Aim of the exercise:
Could you say how many lines in the records include "toCreasedNormals"? Please give the number by itself.

Dataset records:
▬▬▬▬▬▬

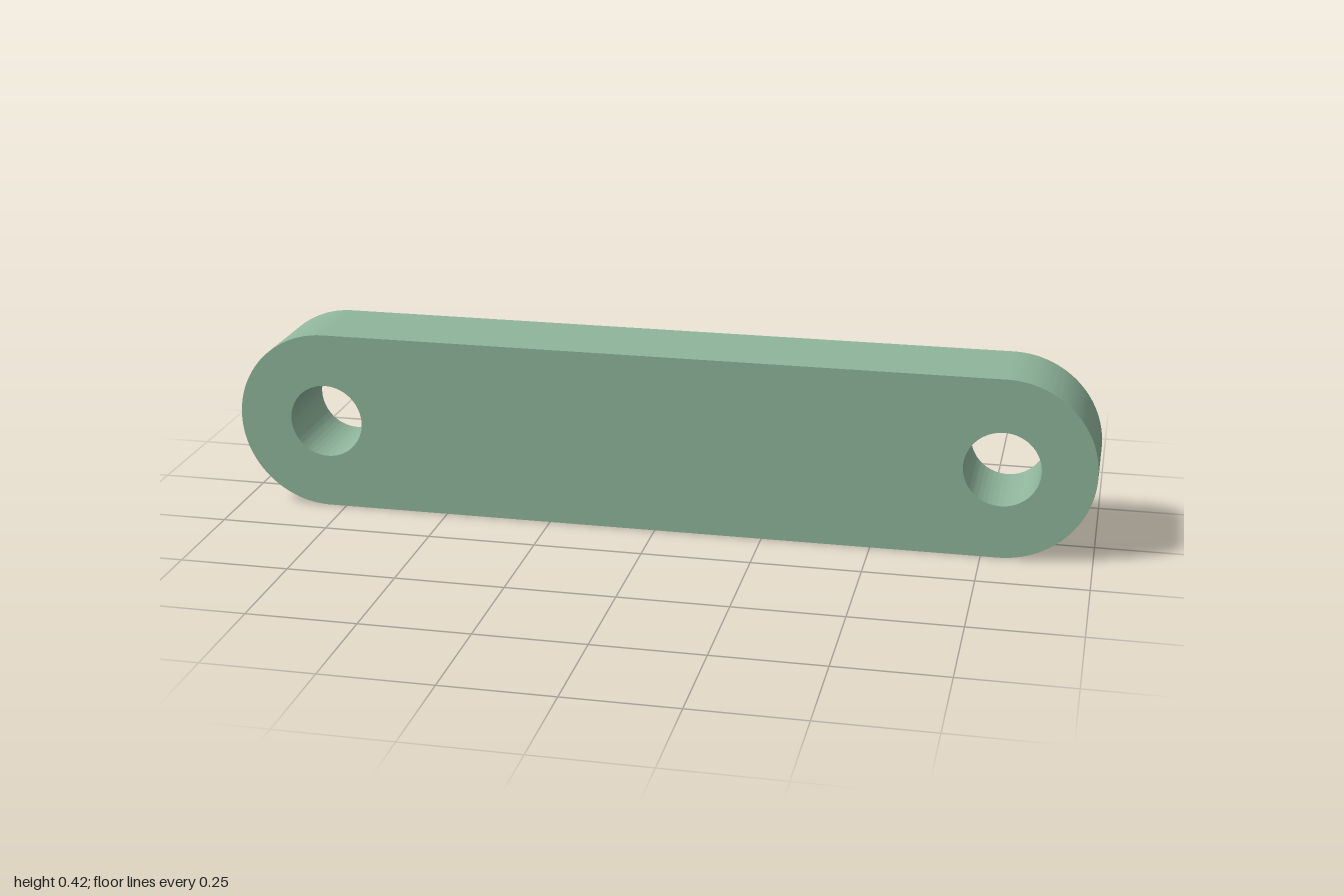
import * as THREE from 'three';
import { toCreasedNormals } from 'three/addons/utils/BufferGeometryUtils.js';

const R = 4 / 19;         // end radius, also the bar thickness
const HOLE = 1.65 / 19;   // pin hole radius
const CX = 1 - R;         // pin hole centre

export function createModel() {
  const group = new THREE.Group();
  group.name = 'linkBar';

  // Rounded bar outline
  const outline = new THREE.Shape();
  outline.moveTo(-CX, -R);
  outline.lineTo(CX, -R);
  outline.absarc(CX, 0, R, -Math.PI / 2, Math.PI / 2, false);
  outline.lineTo(-CX, R);
  outline.absarc(-CX, 0, R, Math.PI / 2, Math.PI * 1.5, false);

  // A pin hole through each end
  for (const side of [-1, 1]) {
    const hole = new THREE.Path();
    hole.absarc(side * CX, 0, HOLE, 0, Math.PI * 2, true);
    outline.holes.push(hole);
  }

  const extruded = new THREE.ExtrudeGeometry(outline, { depth: R, bevelEnabled: false, curveSegments: 48 });
  extruded.translate(0, R, -R / 2);

  const bar = new THREE.Mesh(
    toCreasedNormals(extruded, Math.PI / 6),
    new THREE.MeshStandardMaterial({ color: 0x8fb59b })
  );
  bar.name = 'bar';
  group.add(bar);
  return group;
}
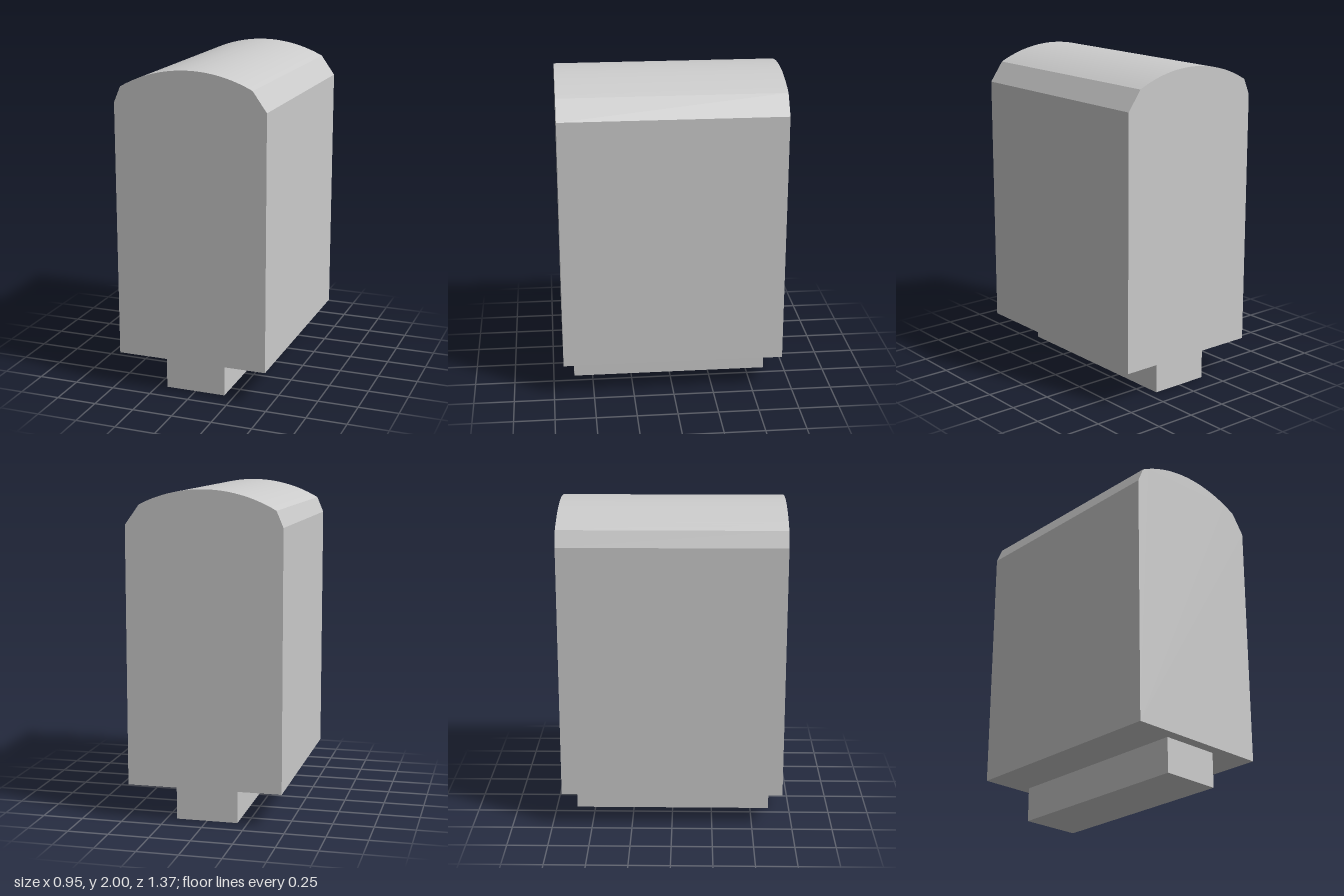
import * as THREE from 'three';
import { toCreasedNormals } from 'three/addons/utils/BufferGeometryUtils.js';

export function createModel() {
  const model = new THREE.Group();
  const material = new THREE.MeshStandardMaterial({ color: 0xcccccc });

  // Body: upright slab with an arched top; the two shoulder bevels differ in width
  const bottom = 0.216, halfWidth = 0.473, shoulder = 1.787;
  const radius = 0.86, centerY = 2 - radius;
  const rightEnd = Math.acos(0.387 / radius);
  const leftEnd = Math.PI - Math.acos(0.432 / radius);

  const profile = new THREE.Shape();
  profile.moveTo(-halfWidth, bottom);
  profile.lineTo(halfWidth, bottom);
  profile.lineTo(halfWidth, shoulder);
  profile.absarc(0, centerY, radius, rightEnd, leftEnd, false);
  profile.lineTo(-halfWidth, shoulder);
  profile.closePath();

  const depth = 1.374;
  const bodyGeometry = new THREE.ExtrudeGeometry(profile, { depth, bevelEnabled: false, curveSegments: 24 });
  bodyGeometry.translate(0, 0, -depth / 2);
  const body = new THREE.Mesh(toCreasedNormals(bodyGeometry, 0.2), material);
  body.name = 'body';
  model.add(body);

  // Foot: narrow block under the body
  const foot = new THREE.Mesh(new THREE.BoxGeometry(0.378, bottom, 1.236), material);
  foot.position.y = bottom / 2;
  foot.name = 'foot';
  model.add(foot);

  return model;
}
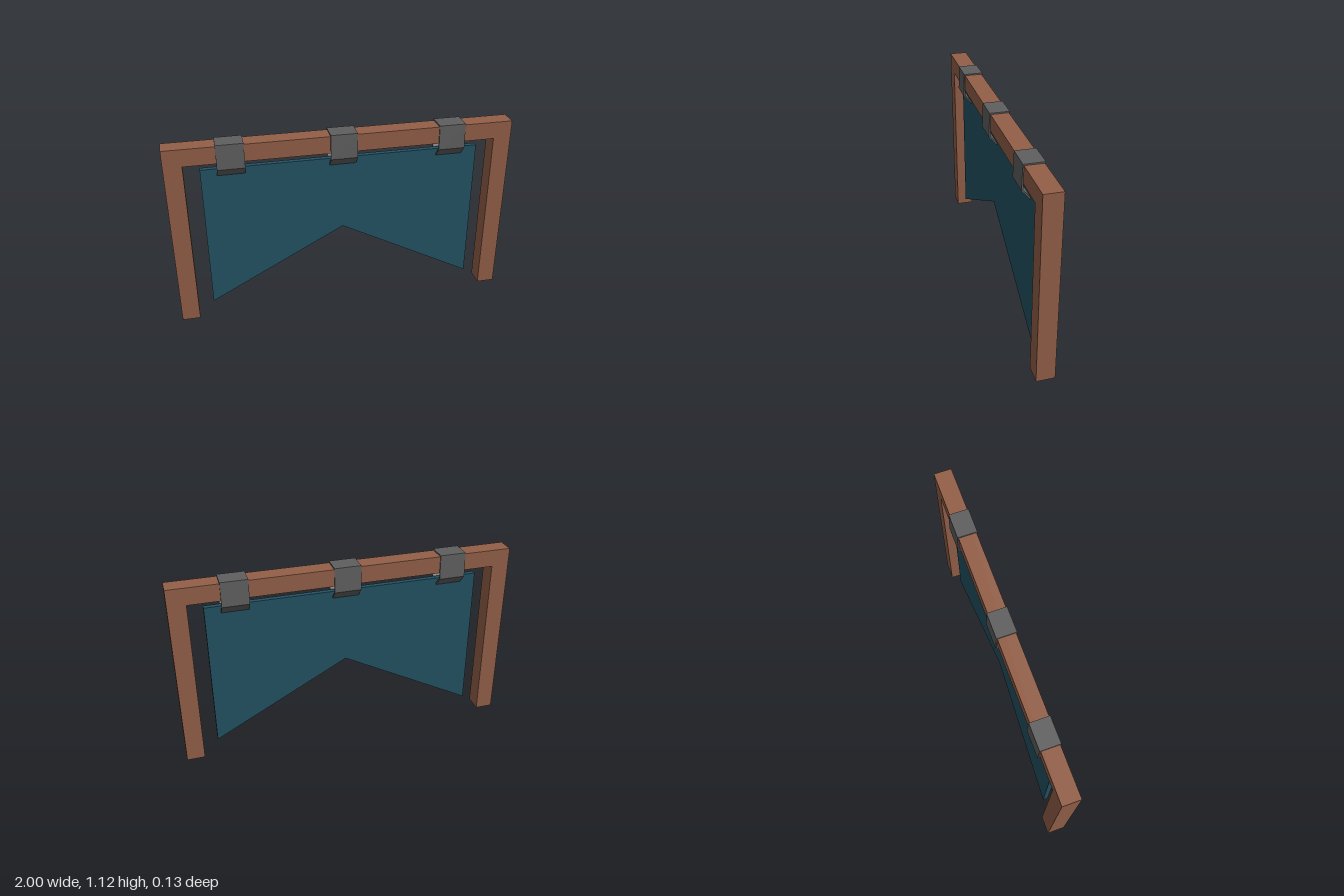
import * as THREE from 'three';

const mat = (name, color) => {
  const m = new THREE.MeshStandardMaterial({ color });
  m.name = name;
  return m;
};

// Extrudes a closed outline, centred on z = 0
function slab(name, points, depth, material) {
  const shape = new THREE.Shape(points.map(([x, y]) => new THREE.Vector2(x, y)));
  const geo = new THREE.ExtrudeGeometry(shape, { depth, bevelEnabled: false });
  geo.translate(0, 0, -depth / 2);
  const mesh = new THREE.Mesh(geo, material);
  mesh.name = name;
  return mesh;
}

export function createModel() {
  const wood = mat('brown wood', 0x935f48);
  const cloth = mat('teal cloth', 0x235264);
  const iron = mat('grey strap', 0x5f5f5f);

  const model = new THREE.Group();
  model.name = 'hangingBanner';

  // Two posts joined by a top beam
  model.add(slab('frame', [
    [-1, 0], [-0.895, 0], [-0.895, 1.015], [0.895, 1.015],
    [0.895, 0], [1, 0], [1, 1.117], [-1, 1.117],
  ], 0.105, wood));

  // Swallow-tailed banner
  model.add(slab('banner', [
    [-0.805, 0.085], [0, 0.515], [0.805, 0.085], [0.805, 0.968], [-0.805, 0.968],
  ], 0.03, cloth));

  // Straps folded over the beam, their ends bent in to grip the banner
  const outer = [[0.012, 0.922], [0.063, 0.98], [0.058, 1.125]];
  const inner = [[0.053, 1.117], [0.054, 0.983], [0.012, 0.935]];
  const mirror = (pts) => pts.map(([z, y]) => [-z, y]).reverse();
  const profile = [...outer, ...mirror(outer), ...mirror(inner), ...inner];
  for (const x of [-0.635, 0, 0.635]) {
    const strap = slab('strap', profile, 0.155, iron);
    strap.rotation.y = Math.PI / 2;
    strap.position.x = x;
    model.add(strap);
  }
  return model;
}
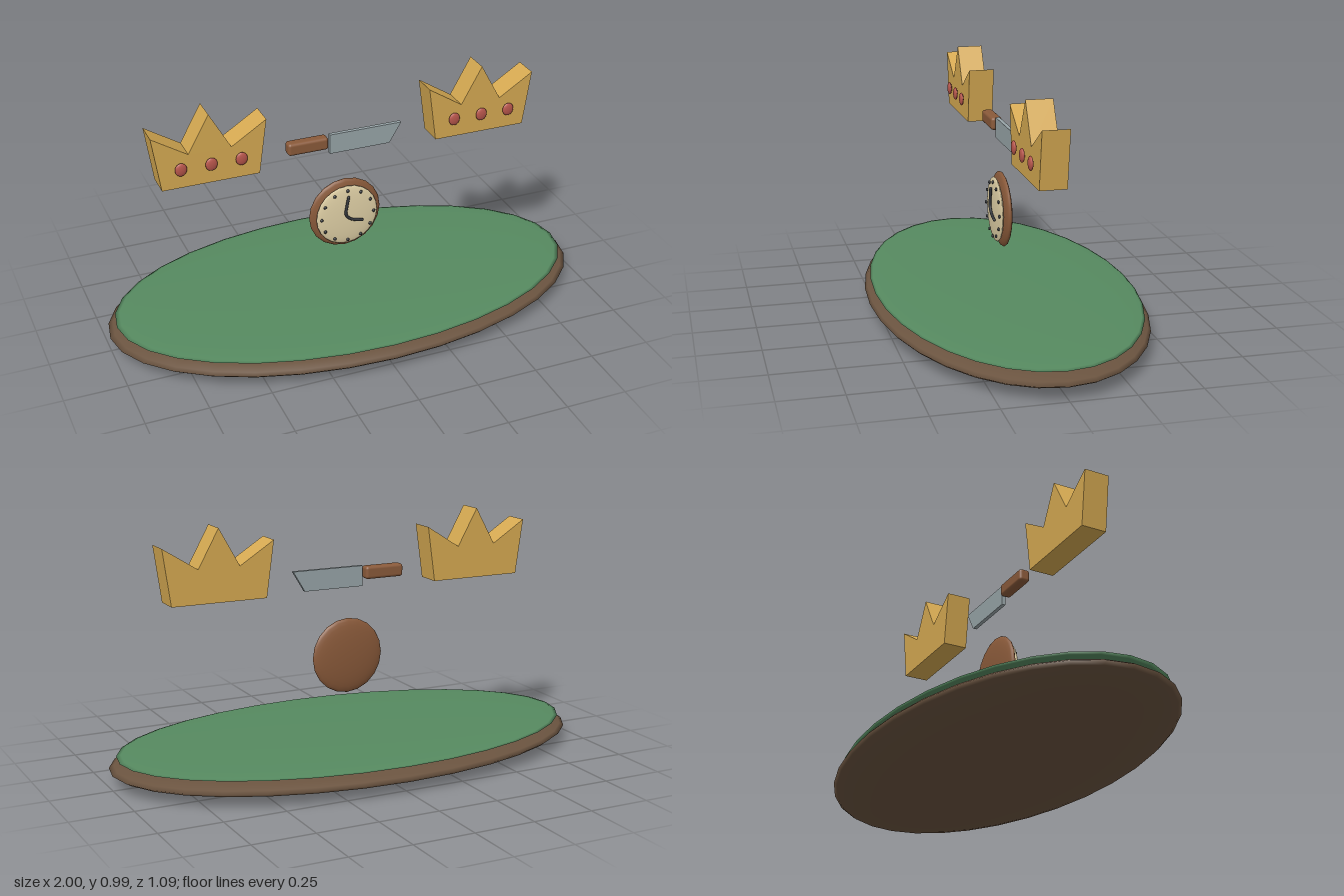
import * as THREE from 'three';
import { RoundedBoxGeometry } from 'three/addons/geometries/RoundedBoxGeometry.js';

const mat = (color) => new THREE.MeshStandardMaterial({ color });
const WOOD = mat(0x8a5a3a), TABLE = mat(0x6b5440), FELT = mat(0x568a60), GOLD = mat(0xd6aa52);
const GEM = mat(0xb8564c), CREAM = mat(0xe3d3a8), DARK = mat(0x33363a), STEEL = mat(0x98a5a8);

function add(parent, name, geometry, material, x = 0, y = 0, z = 0) {
  const mesh = new THREE.Mesh(geometry, material);
  mesh.name = name;
  mesh.position.set(x, y, z);
  parent.add(mesh);
  return mesh;
}

// Squashed sphere; facing 'z' puts its poles front and back
function ellipsoid(rx, ry, rz, segments, facing = 'y') {
  const g = new THREE.SphereGeometry(1, segments, 16);
  if (facing === 'z') g.rotateX(Math.PI / 2);
  return g.scale(rx, ry, rz);
}

// Flat outline extruded evenly about z = 0
function slab(points, depth) {
  const shape = new THREE.Shape(points.map(([x, y]) => new THREE.Vector2(x, y)));
  return new THREE.ExtrudeGeometry(shape, { depth, bevelEnabled: false }).translate(0, 0, -depth / 2);
}

function group(parent, name, x, y) {
  const g = new THREE.Group();
  g.name = name;
  g.position.set(x, y, 0);
  parent.add(g);
  return g;
}

export function createModel() {
  const model = new THREE.Group();
  model.name = 'tableScene';

  // Oval table with felt top
  add(model, 'tableBase', ellipsoid(1, 0.058, 0.545, 32), TABLE, 0, 0.06);
  add(model, 'feltTop', ellipsoid(0.97, 0.018, 0.522, 32), FELT, 0, 0.105);

  // A pair of jewelled crowns
  const outline = [[-0.195, 0.705], [0.195, 0.705], [0.227, 0.93], [0.085, 0.84],
    [0, 0.992], [-0.085, 0.84], [-0.227, 0.93]];
  for (const side of [-1, 1]) {
    const crown = group(model, side > 0 ? 'leftCrown' : 'rightCrown', side * 0.568, 0);
    add(crown, 'crownBody', slab(outline, 0.104), GOLD);
    for (const x of [-0.12, 0, 0.12])
      add(crown, 'gem', ellipsoid(0.024, 0.027, 0.009, 16), GEM, x, 0.788, 0.064);
  }

  // Knife
  const knife = group(model, 'knife', 0, 0);
  add(knife, 'knifeHandle', new RoundedBoxGeometry(0.168, 0.052, 0.046, 3, 0.012), WOOD, -0.159, 0.758, 0);
  add(knife, 'knifeBlade', slab([[-0.065, 0.705], [0.19, 0.705], [0.24, 0.788], [-0.065, 0.788]], 0.016), STEEL);

  // Clock: case, dial, twelve hour marks and bent hands
  const clock = group(model, 'clock', 0, 0.424);
  add(clock, 'clockCase', ellipsoid(0.154, 0.154, 0.026, 20, 'z'), WOOD);
  add(clock, 'clockDial', ellipsoid(0.132, 0.132, 0.013, 24, 'z'), CREAM, 0, 0, 0.025);
  for (let i = 0; i < 12; i++) {
    const a = (i * Math.PI) / 6;
    add(clock, 'hourMark', ellipsoid(0.007, 0.007, 0.005, 8), DARK,
      Math.sin(a) * 0.113, Math.cos(a) * 0.113, 0.036);
  }
  const path = new THREE.CatmullRomCurve3([[0, 0.088], [-0.008, 0.045], [-0.011, 0.01], [0.012, -0.014], [0.06, -0.028]]
    .map(([x, y]) => new THREE.Vector3(x, y, 0.044)));
  add(clock, 'clockHands', new THREE.TubeGeometry(path, 24, 0.006, 8), DARK);
  const ends = [path.getPoint(0), path.getPoint(1)];
  for (const p of ends) add(clock, 'handTip', new THREE.SphereGeometry(0.006, 8, 6), DARK, p.x, p.y, p.z);

  return model;
}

▬▬▬▬▬▬

Written answer:
4